Provided records START

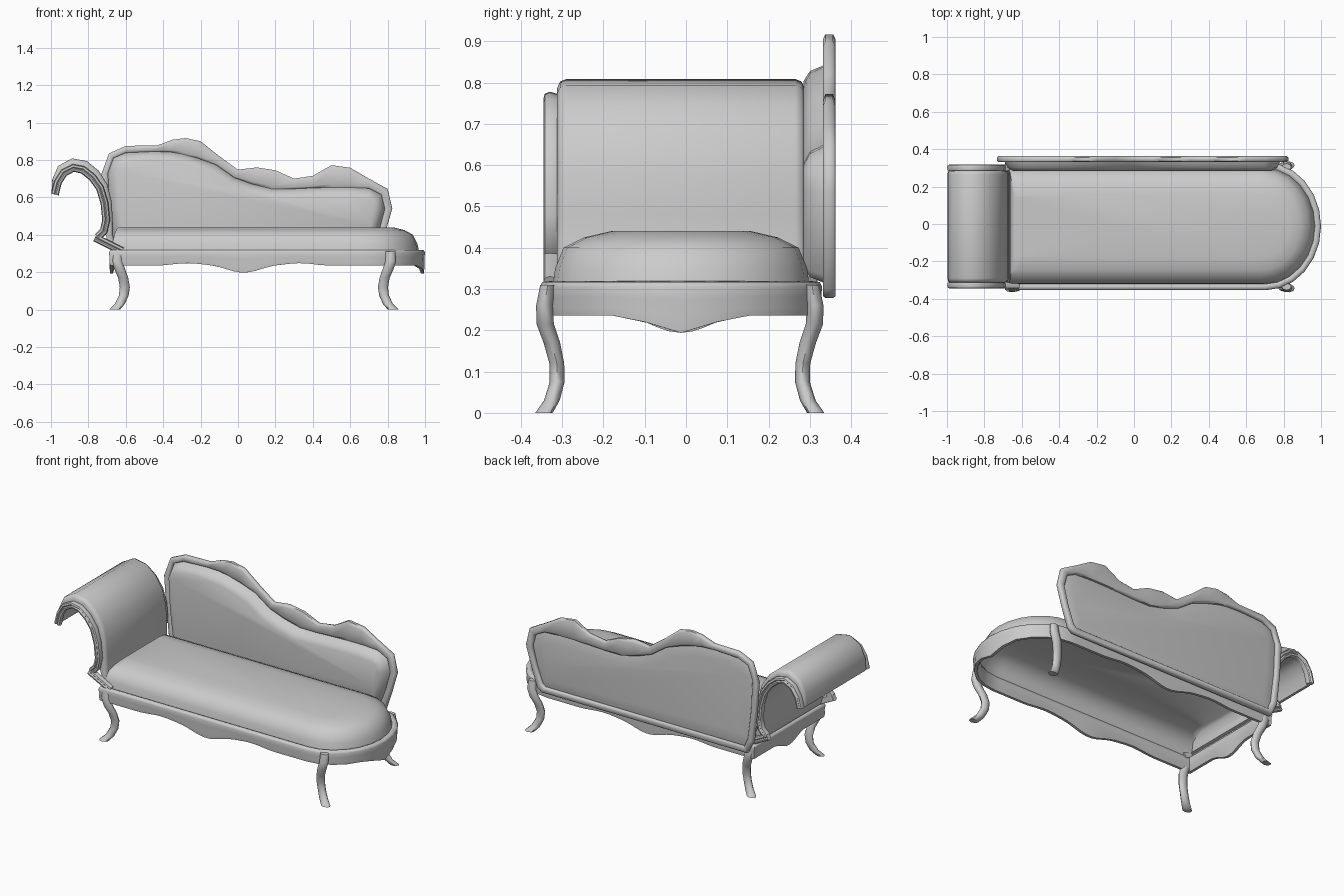
import bpy, bmesh, math
from mathutils import Vector

CY = -0.012  # centre line of the seat and legs


def loft(name, rows, wrap_rows=False, cap_start=False, cap_end=False, angle=40):
    """Skin a list of equally long closed rows of points."""
    bm = bmesh.new()
    vs = [[bm.verts.new(p) for p in r] for r in rows]
    n, m = len(vs), len(vs[0])
    for i in range(n if wrap_rows else n - 1):
        a, b = vs[i], vs[(i + 1) % n]
        for j in range(m):
            k = (j + 1) % m
            bm.faces.new((a[j], a[k], b[k], b[j]))
    if cap_start:
        bm.faces.new(vs[0][::-1])
    if cap_end:
        bm.faces.new(vs[-1])
    bmesh.ops.recalc_face_normals(bm, faces=bm.faces)
    me = bpy.data.meshes.new(name)
    bm.to_mesh(me)
    bm.free()
    ob = bpy.data.objects.new(name, me)
    bpy.context.collection.objects.link(ob)
    bpy.ops.object.select_all(action='DESELECT')
    ob.select_set(True)
    bpy.context.view_layer.objects.active = ob
    bpy.ops.object.shade_smooth_by_angle(angle=math.radians(angle))
    return ob


def seat_ring(xl, xr, hw):
    """Plan outline: square left end, elliptical right end."""
    a = 0.3 * hw / 0.345
    xs, n, m, e = xr - a, 40, 24, 12
    pts = [(xl + (xs - xl) * i / n, -hw) for i in range(n)]
    pts += [(xs + a * math.sin(math.pi * i / e), -hw * math.cos(math.pi * i / e)) for i in range(e)]
    pts += [(xs + (xl - xs) * i / n, hw) for i in range(n)]
    pts += [(xl, hw - 2 * hw * i / m) for i in range(m)]
    return pts


def bump(u, r):
    return math.cos(u / r * math.pi / 2) ** 2 if abs(u) < r else 0


def drop(x, y):
    """Wavy lower edge of the apron."""
    if abs(y) > 0.25:
        u = abs(x - 0.03)
        return 0.038 * bump(u, 0.19) - 0.012 * bump(u - 0.3, 0.16)
    return 0.042 * bump(y, 0.15)


# Seat rail: upright moulding with a shaped apron (inset, height, wave weight)
section = [(0.04, 0.295, 0), (0.036, 0.312, 0), (0.022, 0.319, 0), (0.006, 0.317, 0), (0.0, 0.305, 0),
           (0.004, 0.28, 0.2), (0.003, 0.255, 0.6), (0.006, 0.236, 1), (0.022, 0.236, 1), (0.034, 0.265, 0.5)]
loft("seat_rail", [[(x, y + CY, z - w * drop(x, y))
                    for x, y in seat_ring(-0.69 + d, 1.0 - d, 0.342 - d)]
                   for d, z, w in section], wrap_rows=True, angle=60)

# Seat cushion, domed at the rim
loft("seat_cushion", [[(x, y + CY, z) for x, y in seat_ring(xl, xr, hw)] for xl, xr, hw, z in [
    (-0.67, 0.97, 0.312, 0.30), (-0.67, 0.96, 0.305, 0.35), (-0.662, 0.935, 0.285, 0.40),
    (-0.652, 0.89, 0.235, 0.425), (-0.64, 0.83, 0.17, 0.44)]], cap_end=True, angle=60)

# Cabriole legs: x, y, z, x radius, y radius
leg = [(-0.645, -0.335, 0.31, 0.026, 0.018), (-0.647, -0.343, 0.26, 0.029, 0.020),
       (-0.632, -0.341, 0.215, 0.029, 0.021), (-0.614, -0.325, 0.17, 0.027, 0.020),
       (-0.605, -0.313, 0.12, 0.027, 0.018), (-0.611, -0.312, 0.075, 0.026, 0.018),
       (-0.632, -0.325, 0.03, 0.027, 0.019), (-0.66, -0.344, 0.0, 0.029, 0.021)]
for fx, sx in (("left", 1), ("right", -1)):
    for fy, sy in (("front", 1), ("back", -1)):
        rows = []
        for x, y, z, rx, ry in leg:
            cx = x if sx > 0 else 0.17 - x
            cy = y if sy > 0 else -0.03 - y
            rows.append([(cx + rx * math.cos(t * math.pi / 4), cy + ry * math.sin(t * math.pi / 4), z)
                         for t in range(8)])
        loft(f"{fy}_{fx}_leg", rows, cap_start=True, cap_end=True, angle=60)

# Backrest frame: outer x, z and inner x, z round the loop
back = [(-0.66, 0.278, -0.64, 0.312), (-0.70, 0.36, -0.665, 0.37), (-0.72, 0.55, -0.687, 0.55),
        (-0.732, 0.72, -0.695, 0.73), (-0.69, 0.835, -0.665, 0.81), (-0.60, 0.875, -0.60, 0.838),
        (-0.43, 0.878, -0.45, 0.845), (-0.35, 0.908, -0.36, 0.842), (-0.28, 0.917, -0.30, 0.832),
        (-0.20, 0.90, -0.22, 0.81), (-0.10, 0.82, -0.12, 0.775), (0.0, 0.748, -0.02, 0.705),
        (0.10, 0.76, 0.07, 0.672), (0.20, 0.745, 0.18, 0.645), (0.30, 0.70, 0.29, 0.645),
        (0.40, 0.715, 0.40, 0.65), (0.50, 0.772, 0.50, 0.653), (0.60, 0.758, 0.60, 0.653),
        (0.70, 0.70, 0.70, 0.648), (0.80, 0.645, 0.765, 0.615), (0.825, 0.54, 0.785, 0.54),
        (0.79, 0.42, 0.757, 0.43), (0.75, 0.30, 0.72, 0.33), (0.72, 0.278, 0.70, 0.312)]
profile = [(1, -0.6), (1, 0.6), (0.7, 1), (-0.7, 1), (-1, 0.6), (-1, -0.6), (-0.7, -1), (0.7, -1)]
frame, front_rings, back_rings = [], [[], [], [], []], [[], [], []]
for ox, oz, ix, iz in back:
    o, i = Vector((ox, 0, oz)), Vector((ix, 0, iz))
    c, h = (o + i) / 2, (o - i) / 2
    frame.append([c + h * u + Vector((0, 0.347 + 0.0155 * v, 0)) for u, v in profile])
    inward = -h.normalized()
    for ring, (d, y) in zip(front_rings + back_rings, [
            (-0.003, 0.345), (0.008, 0.325), (0.02, 0.300), (0.05, 0.284),
            (-0.003, 0.342), (0.02, 0.347), (0.06, 0.352)]):
        ring.append(i + inward * d + Vector((0, y, 0)))
loft("backrest_frame", frame, wrap_rows=True, angle=60)
loft("backrest_cushion", front_rings, cap_end=True, angle=70)
# Upholstered rear of the backrest, slightly domed
loft("backrest_rear_panel", back_rings, cap_end=True, angle=70)


def sweep(name, path, section, swell=None, angle=50):
    """Sweep a (y, offset) section along an xz path."""
    rows = []
    for k, (x, z) in enumerate(path):
        a, b = path[max(k - 1, 0)], path[min(k + 1, len(path) - 1)]
        t = Vector((b[0] - a[0], b[1] - a[1])).normalized()
        s = swell[k] if swell else 1
        rows.append([(x - t.y * o * s, y, z + t.x * o * s) for y, o in section])
    return loft(name, rows, cap_start=True, cap_end=True, angle=angle)


# Scrolled arm: upholstered roll with a rounded trim on both sides
scroll = [(-0.979, 0.615), (-0.963, 0.68), (-0.93, 0.732), (-0.88, 0.757), (-0.83, 0.747), (-0.78, 0.708),
          (-0.738, 0.65), (-0.714, 0.57), (-0.705, 0.48)]
sweep("arm_cushion", scroll + [(-0.70, 0.40), (-0.68, 0.33)],
      [(-0.312, -0.012), (-0.312, 0.030), (-0.305, 0.046), (-0.29, 0.052),
       (0.265, 0.052), (0.28, 0.046), (0.287, 0.030), (0.287, -0.012)],
      swell=[0.35, 0.65, 0.92, 1, 1, 0.95, 0.85, 0.75, 0.68, 0.6, 0.5])
for side, y0, s in (("front", -0.33, 1), ("back", 0.303, -1)):
    trim = [(y0 + s * y, o) for y, o in [
        (-0.009, 0.0), (-0.015, 0.006), (-0.012, 0.016), (0.0, 0.021), (0.018, 0.016),
        (0.018, -0.016), (0.0, -0.021), (-0.012, -0.016), (-0.015, -0.006)]]
    sweep(f"{side}_arm_trim", scroll + [(-0.718, 0.42), (-0.75, 0.388)], trim)
    sweep(f"{side}_arm_foot", [(-0.765, 0.385), (-0.70, 0.352), (-0.62, 0.312)], trim)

Provided records END

__Task brief__: Among the records above, extract exactly the lines from the line with "frame.append([c + h" to the line with "(-0.75, 0.388)], trim)", both lines included, and leave out the rest.

__Output__:
    frame.append([c + h * u + Vector((0, 0.347 + 0.0155 * v, 0)) for u, v in profile])
    inward = -h.normalized()
    for ring, (d, y) in zip(front_rings + back_rings, [
            (-0.003, 0.345), (0.008, 0.325), (0.02, 0.300), (0.05, 0.284),
            (-0.003, 0.342), (0.02, 0.347), (0.06, 0.352)]):
        ring.append(i + inward * d + Vector((0, y, 0)))
loft("backrest_frame", frame, wrap_rows=True, angle=60)
loft("backrest_cushion", front_rings, cap_end=True, angle=70)
# Upholstered rear of the backrest, slightly domed
loft("backrest_rear_panel", back_rings, cap_end=True, angle=70)


def sweep(name, path, section, swell=None, angle=50):
    """Sweep a (y, offset) section along an xz path."""
    rows = []
    for k, (x, z) in enumerate(path):
        a, b = path[max(k - 1, 0)], path[min(k + 1, len(path) - 1)]
        t = Vector((b[0] - a[0], b[1] - a[1])).normalized()
        s = swell[k] if swell else 1
        rows.append([(x - t.y * o * s, y, z + t.x * o * s) for y, o in section])
    return loft(name, rows, cap_start=True, cap_end=True, angle=angle)


# Scrolled arm: upholstered roll with a rounded trim on both sides
scroll = [(-0.979, 0.615), (-0.963, 0.68), (-0.93, 0.732), (-0.88, 0.757), (-0.83, 0.747), (-0.78, 0.708),
          (-0.738, 0.65), (-0.714, 0.57), (-0.705, 0.48)]
sweep("arm_cushion", scroll + [(-0.70, 0.40), (-0.68, 0.33)],
      [(-0.312, -0.012), (-0.312, 0.030), (-0.305, 0.046), (-0.29, 0.052),
       (0.265, 0.052), (0.28, 0.046), (0.287, 0.030), (0.287, -0.012)],
      swell=[0.35, 0.65, 0.92, 1, 1, 0.95, 0.85, 0.75, 0.68, 0.6, 0.5])
for side, y0, s in (("front", -0.33, 1), ("back", 0.303, -1)):
    trim = [(y0 + s * y, o) for y, o in [
        (-0.009, 0.0), (-0.015, 0.006), (-0.012, 0.016), (0.0, 0.021), (0.018, 0.016),
        (0.018, -0.016), (0.0, -0.021), (-0.012, -0.016), (-0.015, -0.006)]]
    sweep(f"{side}_arm_trim", scroll + [(-0.718, 0.42), (-0.75, 0.388)], trim)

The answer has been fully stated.